[Dataset excerpts]
****************

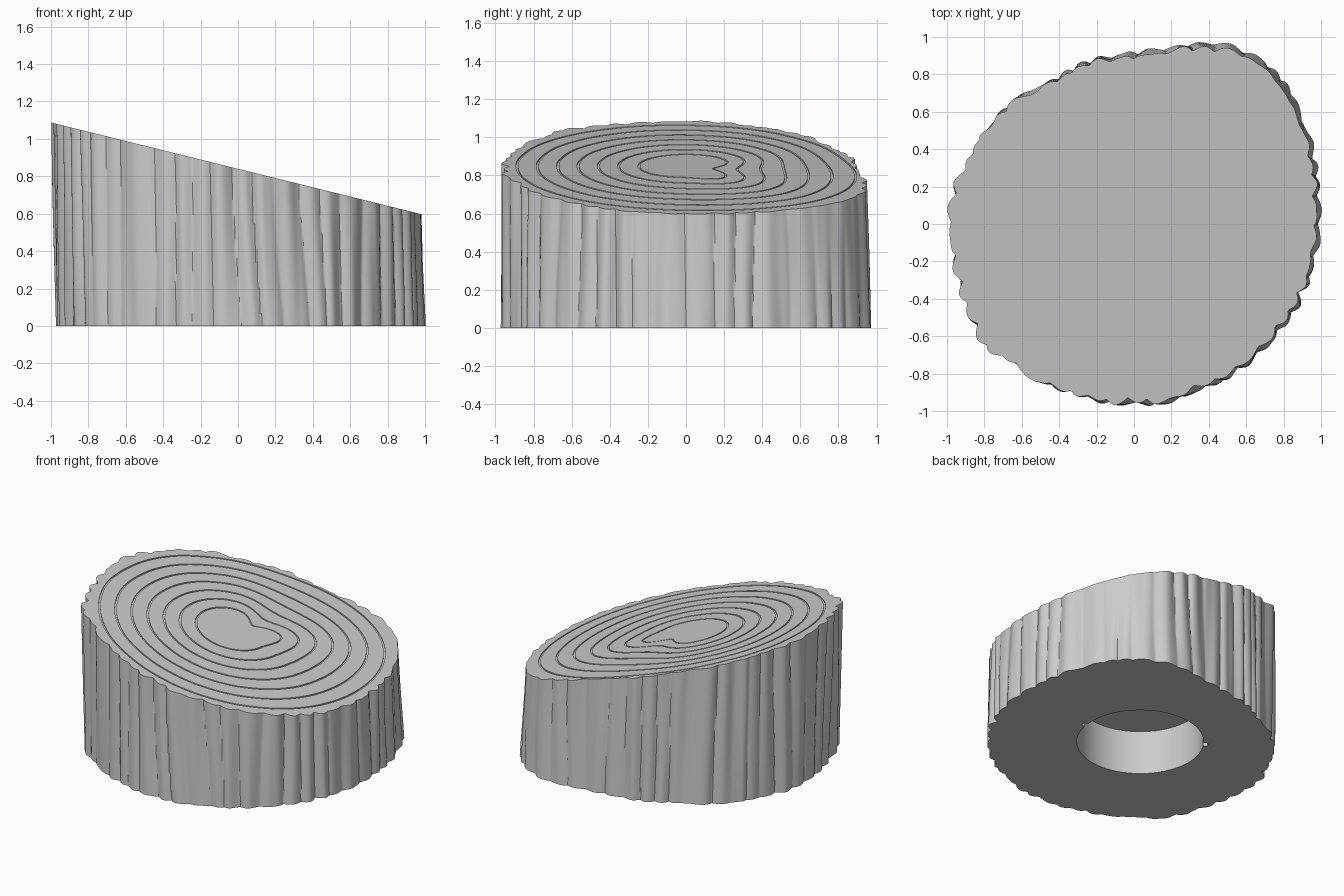
import bpy
import bmesh
from math import sin, cos, pi, exp, radians, degrees
from mathutils import Vector, noise

if "Cube" in bpy.data.objects:
    bpy.data.objects.remove(bpy.data.objects["Cube"], do_unlink=True)

SEGMENTS = 720
ANGLES = [2 * pi * i / SEGMENTS for i in range(SEGMENTS)]
HOLE_CENTRE = Vector((-0.02, 0.04, 0))
HOLE_RADIUS, HOLE_DEPTH = 0.42, 0.32
RING_COUNT, GROOVE_WIDTH, GROOVE_DEPTH = 7, 0.011, 0.007
SIDE_LAYERS = 12

# Trunk radius every ten degrees, counter-clockwise from +x
OUTLINE = [.975, .985, 1.01, 1.04, 1.08, 1.10, 1.085, 1.03, .96, .92, .91, .91,
           .89, .92, .94, .955, .955, .985, .985, .985, .985, 1.01, 1.03, .99,
           .99, .965, .975, .96, .97, .945, .955, .945, .955, .955, .96, .965]


def trunk_radius(a):
    s = degrees(a) / 10
    i, f = int(s), s % 1
    p, q, r, t = (OUTLINE[(i + k) % len(OUTLINE)] for k in (-1, 0, 1, 2))
    return q + 0.5 * f * (r - p + f * (2*p - 5*q + 4*r - t + f * (3*(q - r) + t - p)))


def smooth_radius(a):
    # Trunk radius averaged over neighbouring directions
    offsets = [radians(d) for d in range(-24, 25, 6)]
    return sum(trunk_radius((a + d) % (2 * pi)) for d in offsets) / len(offsets)


def bark(a, h):
    # Scalloped ridges that wander a little with height
    wander = noise.noise(Vector((3 * cos(a), 3 * sin(a), 0.3 * h)))
    strength = 0.7 + 0.8 * noise.noise(Vector((6 * cos(a), 6 * sin(a), 3 + 0.5 * h)))
    scallop = abs(sin(24 * a + 3 * wander)) - 0.6
    fine = noise.noise(Vector((12 * cos(a), 12 * sin(a), 7 + 0.6 * h)))
    return 0.03 * strength * scallop + 0.014 * fine


def top_z(x):
    return 0.84 - 0.2475 * x


def side_point(a, h):
    r = trunk_radius(a) + bark(a, h)
    x = r * cos(a) + 0.02 * (1 - h)
    y = r * sin(a) * (1 - 0.018 * h) - 0.008 * h
    return Vector((x, y, h * top_z(x)))


def heart_radius(a):
    # Innermost growth ring: an oval with a dent towards the back
    d = degrees(a)
    dent = 0.10 * exp(-((d - 84) / 26) ** 2)
    lobe = 0.08 * exp(-((d - 42) / 25) ** 2)
    return 0.25 - 0.04 * cos(a) - dent + lobe


def ring_point(a, t, inset, depth):
    r = (1 - t) * heart_radius(a) + t * 0.925 * smooth_radius(a) - inset
    x, y = r * cos(a), r * sin(a)
    return Vector((x, y, top_z(x) - depth))


def hole_point(a, z):
    # Round socket with two narrow key slots
    slot = min(abs(degrees(a) - 145), abs(degrees(a) - 352)) < 2.5
    r = HOLE_RADIUS + (0.03 if slot else 0)
    return HOLE_CENTRE + Vector((r * cos(a), r * sin(a), z))


# Loops run from the socket ceiling, round the outside, to the heart
loops = [[hole_point(a, z) for a in ANGLES] for z in (HOLE_DEPTH, 0)]
for k in range(SIDE_LAYERS + 1):
    loops.append([side_point(a, k / SIDE_LAYERS) for a in ANGLES])
for k in reversed(range(RING_COUNT)):
    t = k / (RING_COUNT - 1)
    for inset, depth in ((0, 0), (0, GROOVE_DEPTH),
                         (GROOVE_WIDTH, GROOVE_DEPTH), (GROOVE_WIDTH, 0)):
        loops.append([ring_point(a, t, inset, depth) for a in ANGLES])

bm = bmesh.new()
rows = [[bm.verts.new(p) for p in loop] for loop in loops]
for low, high in zip(rows, rows[1:]):
    for i in range(SEGMENTS):
        j = (i + 1) % SEGMENTS
        bm.faces.new((low[i], low[j], high[j], high[i]))

# Caps of the socket ceiling and the heart
ceiling_middle = HOLE_CENTRE + Vector((0, 0, HOLE_DEPTH))
heart_middle = Vector((0, 0, top_z(0)))
for row, middle in ((rows[0], ceiling_middle), (rows[-1], heart_middle)):
    centre = bm.verts.new(middle)
    for i in range(SEGMENTS):
        bm.faces.new((row[i], row[(i + 1) % SEGMENTS], centre))

bmesh.ops.recalc_face_normals(bm, faces=bm.faces)
mesh = bpy.data.meshes.new("stump")
bm.to_mesh(mesh)
bm.free()
stump = bpy.data.objects.new("stump", mesh)
bpy.context.collection.objects.link(stump)

# Single plain grey
grey = bpy.data.materials.new("plain_grey")
grey.use_nodes = True
colour = (0.6, 0.6, 0.6, 1)
grey.diffuse_color = colour
grey.node_tree.nodes["Principled BSDF"].inputs["Base Color"].default_value = colour
mesh.materials.append(grey)

bpy.ops.object.select_all(action='DESELECT')
stump.select_set(True)
bpy.context.view_layer.objects.active = stump
bpy.ops.object.shade_smooth_by_angle(angle=radians(30))
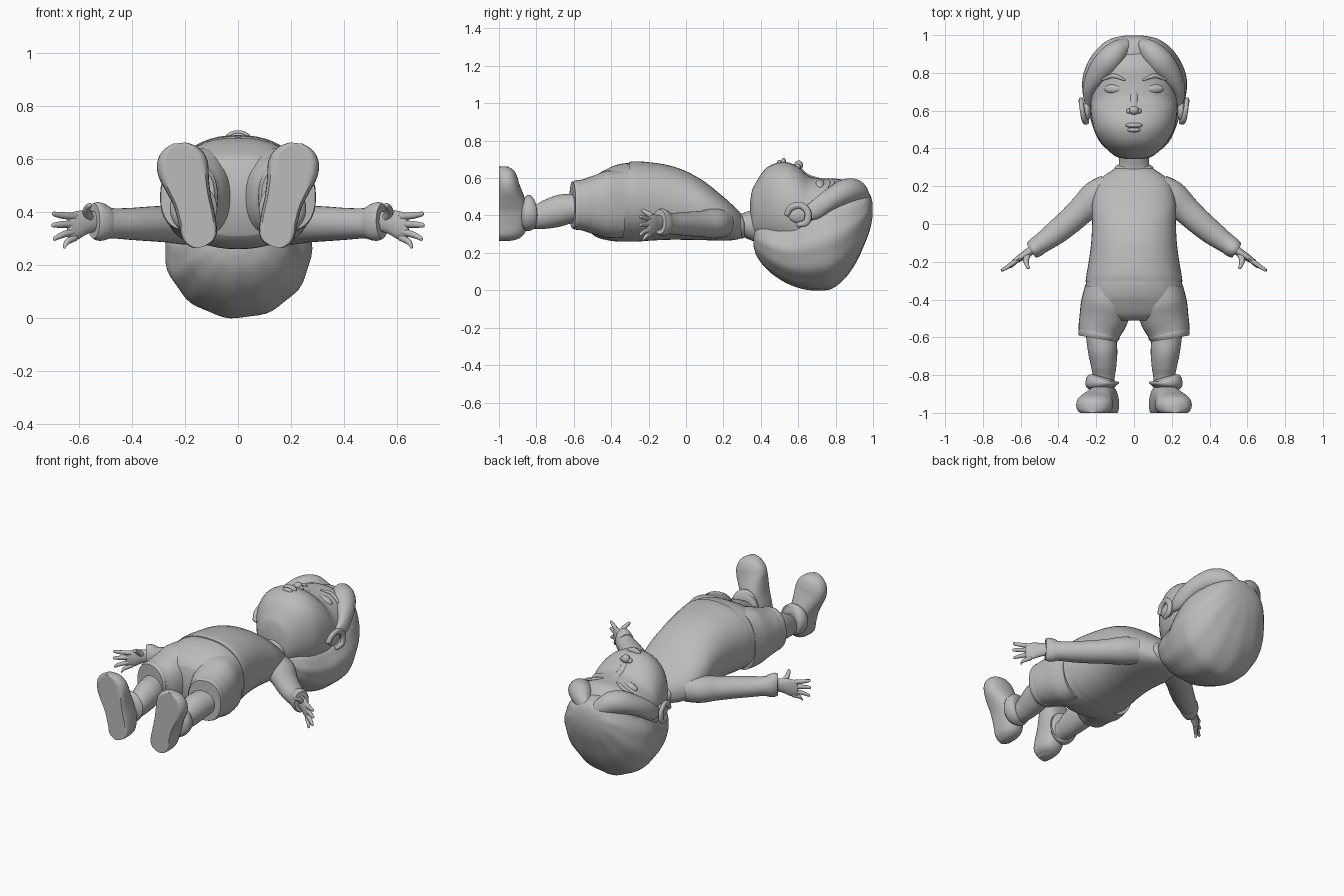
import bpy, bmesh, math
from mathutils import Vector, Matrix

clay = bpy.data.materials.new("clay_grey")
clay.diffuse_color = (0.5, 0.5, 0.5, 1)
X, Y, Z = Vector((1, 0, 0)), Vector((0, 1, 0)), Vector((0, 0, 1))


def finish(name, bm, mirror):
    bmesh.ops.recalc_face_normals(bm, faces=bm.faces)
    me = bpy.data.meshes.new(name)
    bm.to_mesh(me)
    bm.free()
    me.materials.append(clay)
    ob = bpy.data.objects.new(name, me)
    bpy.context.collection.objects.link(ob)
    bpy.ops.object.select_all(action='DESELECT')
    ob.select_set(True)
    bpy.context.view_layer.objects.active = ob
    bpy.ops.object.shade_smooth_by_angle(angle=math.radians(50))
    if mirror:
        ob.modifiers.new("Mirror", 'MIRROR').use_mirror_merge = False
    return ob


def smooth(rows, steps):
    """Catmull-Rom interpolation through rows of numbers."""
    rows = [Vector(r) for r in rows]
    out = []
    for i in range(len(rows) - 1):
        a, b, c, d = rows[max(i - 1, 0)], rows[i], rows[i + 1], rows[min(i + 2, len(rows) - 1)]
        for k in range(steps):
            t = k / steps
            out.append(0.5 * (2 * b + (c - a) * t + (2 * a - 5 * b + 4 * c - d) * t * t
                              + (3 * b - a - 3 * c + d) * t ** 3))
    return out + [rows[-1]]


def loft(name, rows, up=Z, mirror=False, p=2.0, n=32, steps=5, floor=None, ripple=(0, 0), dome=0):
    """Skin rings (x, y, z, half width, half height along up); dome rounds the ends."""
    rows = smooth(rows, steps)
    cen = [Vector(r[:3]) for r in rows]
    tan = [(cen[min(i + 1, len(cen) - 1)] - cen[max(i - 1, 0)]).normalized() for i in range(len(cen))]
    data = [(c, t, r[3], r[4]) for c, t, r in zip(cen, tan, rows)]
    if dome:
        arcs = [(math.sin(a), math.cos(a)) for a in (0.4, 0.8, 1.2, 1.45)]
        c, t, a, b = data[0]
        data = [(c - t * dome * s, t, a * k, b * k) for s, k in reversed(arcs)] + data
        c, t, a, b = data[-1]
        data += [(c + t * dome * s, t, a * k, b * k) for s, k in arcs]
    bm = bmesh.new()
    rings = []
    for c, t, a, b in data:
        side = t.cross(up).normalized()
        ring = []
        for j in range(n):
            th = 2 * math.pi * j / n
            cs, sn = math.cos(th), math.sin(th)
            k = 1 + ripple[0] * math.cos(ripple[1] * th)
            co = c + side * a * k * math.copysign(abs(cs) ** (2 / p), cs) \
                + up * b * k * math.copysign(abs(sn) ** (2 / p), sn)
            if floor is not None:
                co.y = max(co.y, floor)
            ring.append(bm.verts.new(co))
        rings.append(ring)
    for r, s in zip(rings, rings[1:]):
        for j in range(n):
            bm.faces.new((r[j], r[(j + 1) % n], s[(j + 1) % n], s[j]))
    bm.faces.new(rings[0])
    bm.faces.new(rings[-1])
    return finish(name, bm, mirror)


def along_y(rows):
    """Rows (y, half width, z low, z high) to centred rings."""
    return [(0, y, (lo + hi) / 2, w, (hi - lo) / 2) for y, w, lo, hi in rows]


def ball(name, loc, size, turn=0, axis='Z', mirror=False):
    bm = bmesh.new()
    bmesh.ops.create_uvsphere(bm, u_segments=24, v_segments=14, radius=1)
    bm.transform(Matrix.Translation(loc) @ Matrix.Rotation(math.radians(turn), 4, axis)
                 @ Matrix.Diagonal((*size, 1)))
    return finish(name, bm, mirror)


# Head and neck
loft("head", along_y([
    (0.343, .03, .36, .47), (0.352, .08, .31, .53), (0.37, .115, .28, .57), (0.42, .165, .25, .645),
    (0.48, .205, .22, .68), (0.54, .222, .20, .685), (0.60, .23, .18, .66), (0.66, .232, .17, .61),
    (0.74, .232, .16, .598), (0.84, .215, .16, .59), (0.92, .15, .2, .53), (0.96, .06, .3, .45)]), p=2.2)
loft("neck", along_y([(0.22, .10, .29, .41), (0.29, .085, .29, .41), (0.34, .08, .27, .425),
                      (0.42, .09, .24, .45)]))

# Hair cap and the two front locks
loft("hair", along_y([
    (0.36, .05, .24, .33), (0.38, .12, .18, .36), (0.43, .18, .115, .38), (0.50, .215, .06, .39),
    (0.57, .238, .025, .41), (0.64, .262, .005, .46), (0.71, .276, .0, .51), (0.78, .274, .01, .54),
    (0.85, .25, .065, .55), (0.91, .212, .15, .55), (0.96, .16, .26, .535), (0.985, .11, .33, .51),
    (0.997, .05, .39, .47)]), n=64, ripple=(.012, 11))
loft("front_lock", [(.03, .955, .49, .035, .05), (.085, .915, .525, .06, .065), (.145, .85, .525, .07, .07),
                    (.20, .775, .49, .058, .065), (.238, .70, .44, .035, .06), (.243, .63, .41, .015, .03)],
     mirror=True, dome=.02)

# Ears
loft("ear_rim", [(.272, .60, .35, .014, .012), (.28, .645, .365, .018, .013), (.28, .65, .42, .018, .013),
                 (.275, .61, .455, .018, .013), (.265, .56, .44, .018, .015), (.255, .54, .405, .015, .018)],
     up=X, mirror=True, n=12, dome=.01)
ball("ear", (.25, .60, .405), (.022, .055, .045), mirror=True)

# Face
ball("nose", (0, .602, .668), (.026, .024, .026))
ball("nostril", (.024, .597, .658), (.017, .015, .018), mirror=True)
loft("nose_bridge", [(0, .60, .65, .02, .02), (0, .65, .607, .02, .016), (0, .71, .59, .02, .012)],
     n=16, dome=.01)
ball("upper_lip", (0, .522, .682), (.046, .014, .026))
ball("lower_lip", (0, .498, .676), (.036, .013, .022))
ball("eyelid", (.11, .715, .566), (.05, .026, .022), 18, 'Y', True)
loft("eyebrow", [(.055, .765, .594, .006, .006), (.11, .785, .58, .012, .008), (.165, .765, .55, .006, .006)],
     mirror=True, n=12, dome=.01)

# Shirt body, collar and hem
loft("shirt", along_y([
    (0.305, .085, .285, .385), (0.285, .115, .275, .42), (0.25, .165, .268, .455), (0.2, .2, .265, .50),
    (0.1, .222, .268, .58), (0.0, .222, .27, .637), (-.1, .227, .27, .67), (-.2, .24, .265, .685),
    (-.27, .252, .26, .69), (-.305, .257, .26, .686)]), p=2.25, n=48)
loft("collar", along_y([(0.312, .088, .282, .393), (0.30, .102, .277, .408), (0.288, .1, .28, .41)]))

# Sleeves
loft("sleeve", [(.13, .20, .36, .07, .075), (.20, .145, .357, .085, .08), (.27, .08, .355, .075, .07),
                (.34, .015, .355, .069, .065), (.41, -.043, .355, .064, .06), (.47, -.088, .357, .056, .057),
                (.505, -.112, .36, .052, .06)], mirror=True)
loft("sleeve_cuff", [(.492, -.104, .36, .05, .062), (.51, -.117, .362, .053, .07), (.53, -.132, .365, .05, .073),
                     (.545, -.142, .366, .043, .066)], mirror=True)

# Hands
loft("palm", [(.53, -.13, .365, .025, .036), (.57, -.158, .36, .021, .044), (.605, -.18, .35, .018, .054),
              (.635, -.2, .343, .013, .05)], mirror=True, n=20, dome=.01)
fingers = [(.382, .70, .392), (.355, .703, .35), (.327, .697, .30), (.303, .66, .272)]
for i, (z0, x1, z1) in enumerate(fingers):
    y1 = -.242 + (.697 - x1) * .4
    loft(f"finger_{i + 1}", [(.615, -.188, z0, .013, .014), ((.63 + x1) / 2, (y1 - .205) / 2, (z0 + z1) / 2, .011, .0125),
                             (x1 - .006, y1, z1, .008, .009)], mirror=True, n=12, dome=.008)
loft("thumb", [(.56, -.155, .375, .018, .02), (.572, -.195, .405, .014, .015), (.562, -.23, .425, .01, .01)],
     up=X, mirror=True, n=12, dome=.01)

# Shorts: hip section and two legs
loft("shorts_hips", along_y([(-.27, .245, .268, .678), (-.32, .256, .26, .68), (-.38, .265, .262, .668),
                             (-.43, .265, .27, .645), (-.48, .24, .285, .615), (-.51, .18, .31, .58)]), p=2.3, n=48)
loft("shorts_leg", [(.135, -.34, .46, .125, .18), (.145, -.42, .46, .135, .18), (.16, -.49, .457, .13, .158),
                    (.178, -.55, .456, .118, .138), (.187, -.595, .456, .106, .128)], mirror=True, p=2.3)
loft("shorts_hem", [(.183, -.575, .456, .112, .132), (.187, -.59, .456, .11, .132), (.19, -.607, .456, .103, .125)],
     mirror=True, p=2.3)

# Legs and socks
loft("leg", [(.175, -.52, .445, .085, .085), (.173, -.60, .438, .08, .078), (.165, -.68, .425, .077, .086),
             (.16, -.76, .405, .066, .077), (.16, -.82, .39, .057, .062), (.16, -.92, .385, .055, .058)], mirror=True)
loft("sock_cuff", [(.165, -.815, .405, .07, .075), (.168, -.828, .413, .086, .093), (.168, -.85, .412, .088, .095),
                   (.166, -.868, .405, .07, .08)], mirror=True, dome=.008)

# Shoes with flat soles
loft("shoe", [(.137, -.975, .268, .018, .04), (.14, -.965, .28, .045, .075), (.145, -.955, .31, .066, .095),
              (.155, -.945, .37, .071, .105), (.172, -.945, .44, .073, .10), (.19, -.95, .50, .084, .085),
              (.207, -.955, .56, .097, .066), (.214, -.96, .605, .09, .058), (.218, -.965, .64, .064, .045),
              (.22, -.975, .66, .025, .025)],
     up=Y, mirror=True, p=2.3, floor=-1.0)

****************

ABOUT THIS TASK >> Only lines with the word "active" go in the answer. Take them all from the entries above.

SOLUTION FOR THIS TASK >>
bpy.context.view_layer.objects.active = stump
    bpy.context.view_layer.objects.active = ob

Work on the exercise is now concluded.